My pressure has been under control for that time until about 1 year ago. Now
my systolic pressure seems to have gone up (from 120-130 to 145-155), but my
diastolic has remained within the 80 - 90 range.
My question is: what can cause a high systolic pressure while the diastolic
New onset kidney disease (blockages in the arteries that supply oxygen for instance),
hormonal imbalances (like hyperthyroidism, for example), and the big unknown.
If you have had stable blood pressure in the 120's and 130's for 24 years and now it is difficult
to control, there needs to be somewhat of an investigation as to the likely cause, which could even be
as simple as the pharmacy has replaced one of your medications with a generic brand that for some reason
does not work for you. And lastly, the systolic blood pressure rises with age naturally and this in and of itself
may be the reason, which would simply require more meds or higher doses of your current medications.
Regardless, Jill, you need to discusss this with the physician who has been treating your blood pressure, and s/he can refer
you to specialists as needed (there are hypertension specialists at most major univeritsity medical centers.)

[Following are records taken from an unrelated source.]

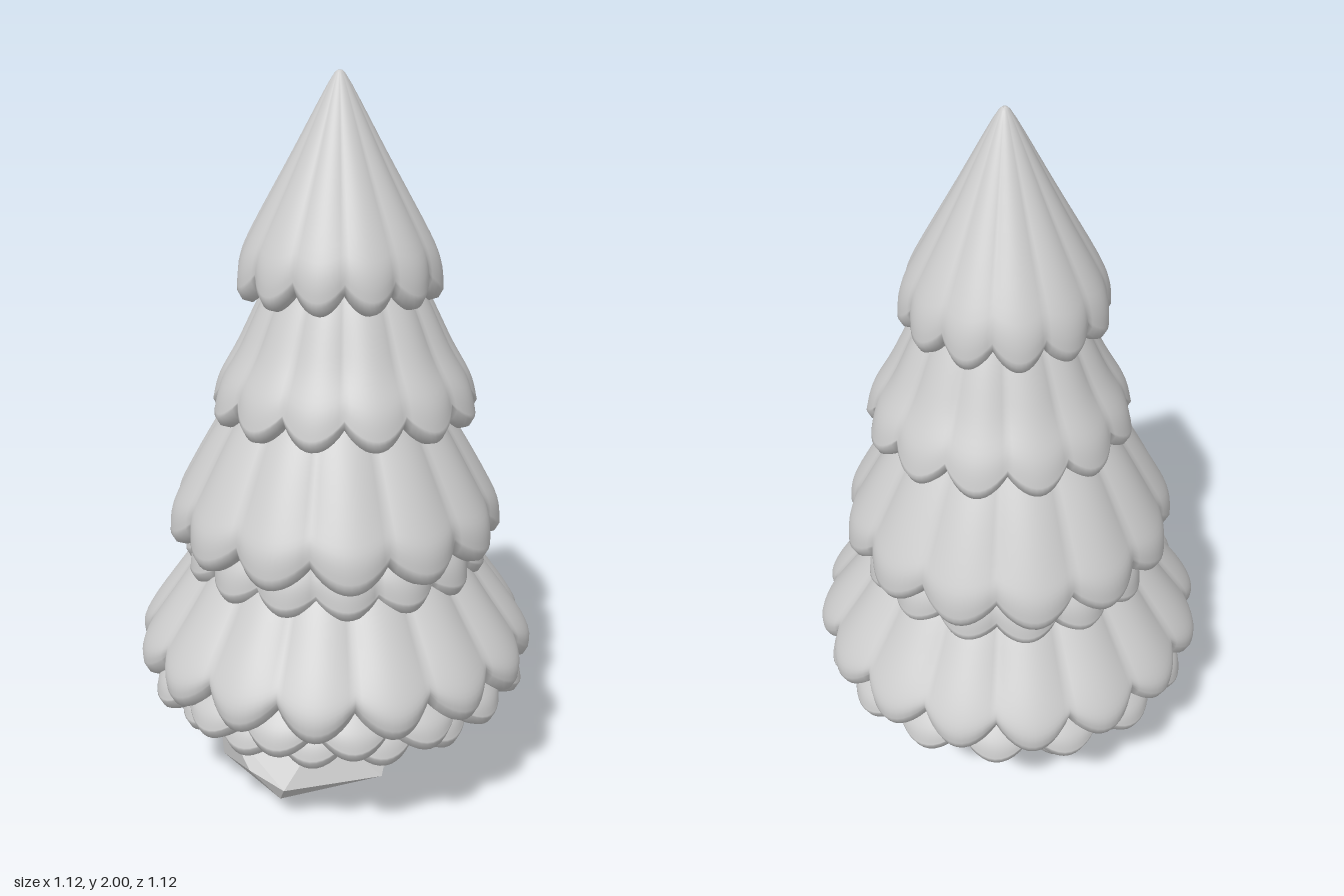
import * as THREE from 'three';
import { ConvexGeometry } from 'three/addons/geometries/ConvexGeometry.js';

const SEGMENTS_PER_LOBE = 12;

// Ring of scalloped lobes: outer profile, rolled rim, then underside back to the trunk.
function skirtGeometry({ lobes, phase, cx, cz, depth, outer, inner }) {
  const [rim, low] = outer[outer.length - 1];
  const curve = new THREE.SplineCurve(outer.map(p => new THREE.Vector2(...p)));
  const top = outer[0][1];
  const rows = curve.getPoints(18).map(p => {
    const t = Math.max(0, (top - p.y) / (top - low));
    return [p.x, p.y, t ** 4, Math.sqrt(t)];
  });
  rows.push(
    [rim - 0.012, low - 0.022, 1, 1],
    [rim - 0.035, low - 0.03, 1, 1],
    [rim - 0.06, low - 0.015, 1, 1],
    [rim - 0.085, low + 0.02, 0.8, 1],
    [inner[0], inner[1], 0, 0]
  );
  const count = lobes * SEGMENTS_PER_LOBE;
  const positions = [], index = [];
  rows.forEach(([r, y, drop, flute], j) => {
    for (let i = 0; i < count; i++) {
      const a = (i / count) * Math.PI * 2;
      const cusp = 1 - Math.abs(Math.sin(a * lobes / 2)) ** 0.9;
      const radius = r * (1 - 0.075 * flute * cusp);
      positions.push(cx + radius * Math.sin(a + phase), y + depth * drop * cusp, cz + radius * Math.cos(a + phase));
      if (j < rows.length - 1) {
        const n = (i + 1) % count;
        const p = j * count + i, q = p + count, s = (j + 1) * count + n, t = j * count + n;
        index.push(p, q, s, p, s, t);
      }
    }
  });
  const g = new THREE.BufferGeometry();
  g.setAttribute('position', new THREE.Float32BufferAttribute(positions, 3));
  g.setIndex(index);
  g.computeVertexNormals();
  return g;
}

export function createModel() {
  const tree = new THREE.Group();
  tree.name = 'firTree';
  const grey = new THREE.MeshStandardMaterial({ color: 0xcccccc });
  grey.name = 'plain grey';
  const add = (name, geometry, x = 0, y = 0, z = 0) => {
    const mesh = new THREE.Mesh(geometry, grey);
    mesh.name = name;
    mesh.position.set(x, y, z);
    tree.add(mesh);
    return mesh;
  };

  // Branch tiers, from the tip down
  const tiers = [
    { name: 'tipTier', lobes: 12, phase: 0.28, cx: 0.008, cz: 0.015, depth: 0.05, inner: [0.1, 1.56],
      outer: [[0.001, 2], [0.022, 1.985], [0.125, 1.8], [0.237, 1.6], [0.27, 1.52], [0.277, 1.455]] },
    { name: 'upperTier', lobes: 13, phase: 0.18, cx: 0.022, cz: 0.02, depth: 0.055, inner: [0.13, 1.24],
      outer: [[0.12, 1.6], [0.215, 1.45], [0.29, 1.3], [0.345, 1.2], [0.365, 1.125]] },
    { name: 'middleTier', lobes: 13, phase: 0.04, cx: 0, cz: 0, depth: 0.06, inner: [0.2, 0.88],
      outer: [[0.18, 1.3], [0.26, 1.18], [0.345, 1.05], [0.425, 0.91], [0.457, 0.84], [0.464, 0.775]] },
    { name: 'middleUnderTier', lobes: 15, phase: 0, cx: 0, cz: 0, depth: 0.035, inner: [0.25, 0.72],
      outer: [[0.26, 0.95], [0.35, 0.85], [0.41, 0.76], [0.425, 0.685]] },
    { name: 'lowerTier', lobes: 16, phase: 0.2, cx: 0, cz: 0, depth: 0.065, inner: [0.25, 0.5],
      outer: [[0.25, 0.86], [0.37, 0.73], [0.46, 0.61], [0.53, 0.51], [0.56, 0.45], [0.56, 0.405]] },
    { name: 'lowerUnderTier', lobes: 16, phase: 0, cx: 0, cz: 0, depth: 0.055, inner: [0.2, 0.42],
      outer: [[0.35, 0.57], [0.46, 0.48], [0.53, 0.4], [0.547, 0.345]] },
    { name: 'bottomTier', lobes: 15, phase: 0.2, cx: 0, cz: 0, depth: 0.05, inner: [0.06, 0.36],
      outer: [[0.3, 0.48], [0.4, 0.41], [0.47, 0.34], [0.49, 0.285]] }
  ];
  tiers.forEach(tier => add(tier.name, skirtGeometry(tier)));

  // Trunk
  add('trunk', new THREE.CylinderGeometry(0.075, 0.085, 0.3, 12), 0, 0.32, 0);

  // Faceted rock under the trunk, with a spur to the left
  const rock = (name, points) => add(name, new ConvexGeometry(points.map(p => new THREE.Vector3(...p))));
  rock('rock', [
    [-0.34, 0.07, 0.0], [-0.34, 0.19, -0.06], [-0.34, 0.2, 0.06], [-0.31, 0.13, 0.2],
    [-0.24, 0.12, 0.31], [-0.24, 0.07, 0.27], [-0.1, 0.25, 0.23], [0.05, 0.1, 0.29],
    [0.02, 0.07, 0.24], [-0.12, 0.07, -0.26], [-0.1, 0.19, -0.27], [0.04, 0.2, -0.25],
    [0.1, 0.07, -0.18], [0.2, 0.28, -0.1], [0.18, 0.26, -0.17], [-0.02, 0.275, -0.12],
    [0.2, 0.28, 0.04], [0.1, 0.07, 0.05]
  ]);
  rock('rockSpur', [
    [0.33, 0.12, 0.03], [0.09, 0.14, 0.2], [0.16, 0.21, 0], [0.12, 0.18, -0.17],
    [0.12, 0.08, -0.21], [0.05, 0.09, 0.26], [0.14, 0.08, 0], [0, 0.2, 0.05]
  ]);

  // Stepped foot
  add('footDisc', new THREE.CylinderGeometry(0.135, 0.125, 0.03, 24), 0, 0.056, 0);
  const foot = add('footPad', new THREE.CylinderGeometry(0.115, 0.115, 0.042, 12), -0.005, 0.021, 0.005);
  foot.scale.z = 0.5;

  return tree;
}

Good Luck and write again if you have any further questions. If you would like to see a hypertension specialist at the Cleveland Clinic,
simply call 1-800-CCF-CARE and ask for an appointment with the hypertension/renal clinic.
Information provided in the heart forum is intended for general medical informational purposes only, actual
diagosis and treatment can only be made by your physician(s).
Copyright 1994-2018MedHelp.All rights reserved. MedHelp is a division of Vitals Consumer Services, LLC.
The Content on this Site is presented in a summary fashion, and is intended to be used for educational and entertainment purposes only. It is not intended to be and should not be interpreted as medical advice or a diagnosis of any health or fitness problem, condition or disease; or a recommendation for a specific test, doctor, care provider, procedure, treatment plan, product, or course of action. MedHelp is not a medical or healthcare provider and your use of this Site does not create a doctor / patient relationship. We disclaim all responsibility for the professional qualifications and licensing of, and services provided by, any physician or other health providers posting on or otherwise referred to on this Site and/or any Third Party Site. Never disregard the medical advice of your physician or health professional, or delay in seeking such advice, because of something you read on this Site. We offer this Site AS IS and without any warranties. By using this Site you agree to the following Terms and Conditions. If you think you may have a medical emergency, call your physician or 911 immediately.